- Watch for: The dollar stumbling again with the negative correlation back in play.
Indices – Wall Street breaking higher, will it last? DAX negative correlation with the euro, FTSE still rangebound
- S&P 500 – the move to a new all time high has not been on the back of anything more really other than the “bad news is good” of US economic data. This leaves me worried about the longevity of the move. Momentum indicators are failing to really confirm the move. Supports at 2068 and 2086.
- DAX Xetra – Significant volatility but the sharp weakness on the euro is significantly benefitting the DAX. Call the euro right and you will call the DAX right. DAX has broken above 11,710 to re-open key medium term resistance at 12,051.
- FTSE 100 – There has been little real traction gained despite the positivity of a Conservative election victory. FTSE 100 is far less volatile than the DAX as it very much underperforms on the bullish days and outperforms on the bearish. However there is a sense of a rangeboud market once more.
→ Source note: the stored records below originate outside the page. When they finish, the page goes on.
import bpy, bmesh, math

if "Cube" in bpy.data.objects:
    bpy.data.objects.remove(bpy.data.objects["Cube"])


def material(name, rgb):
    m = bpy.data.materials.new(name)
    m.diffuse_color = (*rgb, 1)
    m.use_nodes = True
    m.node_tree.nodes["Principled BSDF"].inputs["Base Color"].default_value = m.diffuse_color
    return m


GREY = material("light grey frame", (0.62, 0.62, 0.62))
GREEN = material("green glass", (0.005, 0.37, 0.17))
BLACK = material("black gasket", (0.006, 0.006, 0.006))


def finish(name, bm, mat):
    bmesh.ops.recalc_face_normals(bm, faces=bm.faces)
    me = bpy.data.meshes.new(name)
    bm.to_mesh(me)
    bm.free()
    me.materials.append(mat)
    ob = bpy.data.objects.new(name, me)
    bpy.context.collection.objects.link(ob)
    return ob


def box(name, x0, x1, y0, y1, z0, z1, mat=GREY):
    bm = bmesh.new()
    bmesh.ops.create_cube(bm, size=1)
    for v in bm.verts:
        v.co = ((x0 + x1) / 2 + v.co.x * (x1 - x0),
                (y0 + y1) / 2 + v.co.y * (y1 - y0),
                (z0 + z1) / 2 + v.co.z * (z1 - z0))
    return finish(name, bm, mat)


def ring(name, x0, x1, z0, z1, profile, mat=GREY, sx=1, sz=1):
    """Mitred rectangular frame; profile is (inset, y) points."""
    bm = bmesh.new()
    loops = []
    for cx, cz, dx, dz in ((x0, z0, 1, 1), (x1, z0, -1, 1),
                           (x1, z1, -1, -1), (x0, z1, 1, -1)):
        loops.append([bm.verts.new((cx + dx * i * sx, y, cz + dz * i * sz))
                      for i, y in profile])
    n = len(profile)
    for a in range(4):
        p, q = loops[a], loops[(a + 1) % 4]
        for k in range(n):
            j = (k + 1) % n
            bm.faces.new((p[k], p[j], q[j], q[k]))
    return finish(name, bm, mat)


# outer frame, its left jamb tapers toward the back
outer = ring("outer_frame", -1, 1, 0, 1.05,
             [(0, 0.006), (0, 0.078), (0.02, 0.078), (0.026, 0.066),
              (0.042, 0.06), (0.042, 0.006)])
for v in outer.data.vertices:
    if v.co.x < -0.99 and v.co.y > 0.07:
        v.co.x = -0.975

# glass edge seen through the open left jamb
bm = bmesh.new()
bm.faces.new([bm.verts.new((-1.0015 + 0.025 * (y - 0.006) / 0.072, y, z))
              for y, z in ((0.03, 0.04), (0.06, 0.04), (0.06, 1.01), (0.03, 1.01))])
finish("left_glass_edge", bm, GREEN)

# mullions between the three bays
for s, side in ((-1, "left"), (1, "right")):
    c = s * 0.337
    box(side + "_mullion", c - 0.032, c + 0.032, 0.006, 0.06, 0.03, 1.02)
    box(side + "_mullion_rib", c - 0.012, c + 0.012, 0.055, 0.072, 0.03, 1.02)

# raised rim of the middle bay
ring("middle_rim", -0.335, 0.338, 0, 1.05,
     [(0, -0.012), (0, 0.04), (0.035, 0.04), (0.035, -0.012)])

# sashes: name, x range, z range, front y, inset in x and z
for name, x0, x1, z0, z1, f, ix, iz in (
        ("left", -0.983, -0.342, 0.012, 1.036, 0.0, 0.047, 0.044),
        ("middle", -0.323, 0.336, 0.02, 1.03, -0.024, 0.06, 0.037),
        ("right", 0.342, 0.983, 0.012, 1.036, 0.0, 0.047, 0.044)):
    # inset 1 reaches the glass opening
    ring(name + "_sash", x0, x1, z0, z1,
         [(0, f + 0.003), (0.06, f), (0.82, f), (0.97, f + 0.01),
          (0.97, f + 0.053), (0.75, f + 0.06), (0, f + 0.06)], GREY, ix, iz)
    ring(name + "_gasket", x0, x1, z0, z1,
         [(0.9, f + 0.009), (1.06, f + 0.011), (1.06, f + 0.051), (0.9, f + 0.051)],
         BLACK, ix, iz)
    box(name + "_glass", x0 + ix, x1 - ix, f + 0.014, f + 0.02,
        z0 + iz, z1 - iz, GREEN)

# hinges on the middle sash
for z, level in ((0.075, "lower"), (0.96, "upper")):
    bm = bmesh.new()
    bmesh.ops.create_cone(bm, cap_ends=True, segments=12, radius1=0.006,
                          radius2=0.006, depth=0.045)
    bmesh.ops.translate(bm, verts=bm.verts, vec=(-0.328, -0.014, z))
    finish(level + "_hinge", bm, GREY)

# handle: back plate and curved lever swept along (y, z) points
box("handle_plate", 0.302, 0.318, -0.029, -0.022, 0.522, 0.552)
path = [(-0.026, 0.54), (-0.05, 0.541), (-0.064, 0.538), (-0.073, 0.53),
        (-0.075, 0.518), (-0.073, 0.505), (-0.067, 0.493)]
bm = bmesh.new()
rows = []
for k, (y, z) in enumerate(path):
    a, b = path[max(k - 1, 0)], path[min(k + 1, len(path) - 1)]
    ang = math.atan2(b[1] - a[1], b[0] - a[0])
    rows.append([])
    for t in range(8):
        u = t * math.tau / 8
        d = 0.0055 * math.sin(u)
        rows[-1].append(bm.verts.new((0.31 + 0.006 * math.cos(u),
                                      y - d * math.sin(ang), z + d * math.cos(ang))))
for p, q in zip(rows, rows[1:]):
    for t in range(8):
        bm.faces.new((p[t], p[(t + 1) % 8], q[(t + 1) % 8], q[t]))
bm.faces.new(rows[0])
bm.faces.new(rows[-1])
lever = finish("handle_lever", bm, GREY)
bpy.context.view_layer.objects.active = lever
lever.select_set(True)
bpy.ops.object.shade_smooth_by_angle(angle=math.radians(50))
Key near term resistance at 7084. Support at 6885.
WATCH OUT FOR THIS WEEK
Tuesday 19th May
- US – Building Permits
- US – Housing Starts
Wednesday 20th May
- Japan – GDP (prelim)
- UK – BoE meeting minutes
- US – Flash Manufacturing PMI
- US – Crude Oil Inventories
- US – FOMC meeting minutes
Thursday 21st May
- China – Flash Manufacturing PMI
- Eurozone – Flash Manufacturing PMI
- UK – Retail Sales
- US – Weekly Jobless Claims
- US – Philly Fed Manufacturing Index
- US – Existing Home Sales
Friday 22nd May
- Japan – BoJ monetary policy
- Eurozone – German Ifo Business Climate
- US – CPI
- Canada – CPI
Tuesday 26th May
- US – Durable Goods Orders
- US – Consumer Confidence
- US – New Home Sales
Wednesday 27th May
- Japan – BoJ meeting minutes
- Canada – BoC monetary policy
Thursday 28th May
- US – Weekly Jobless Claims
- US – Pending Home Sales
- US – Crude Oil Inventories
Friday 29th May
- Japan – CPI
- Japan – Industrial Production
- Switzerland – GDP
- UK – GDP (second reading)
- Canada – GDP
- US – GDP (preliminary)
- US – University of Michigan Sentiment (revised)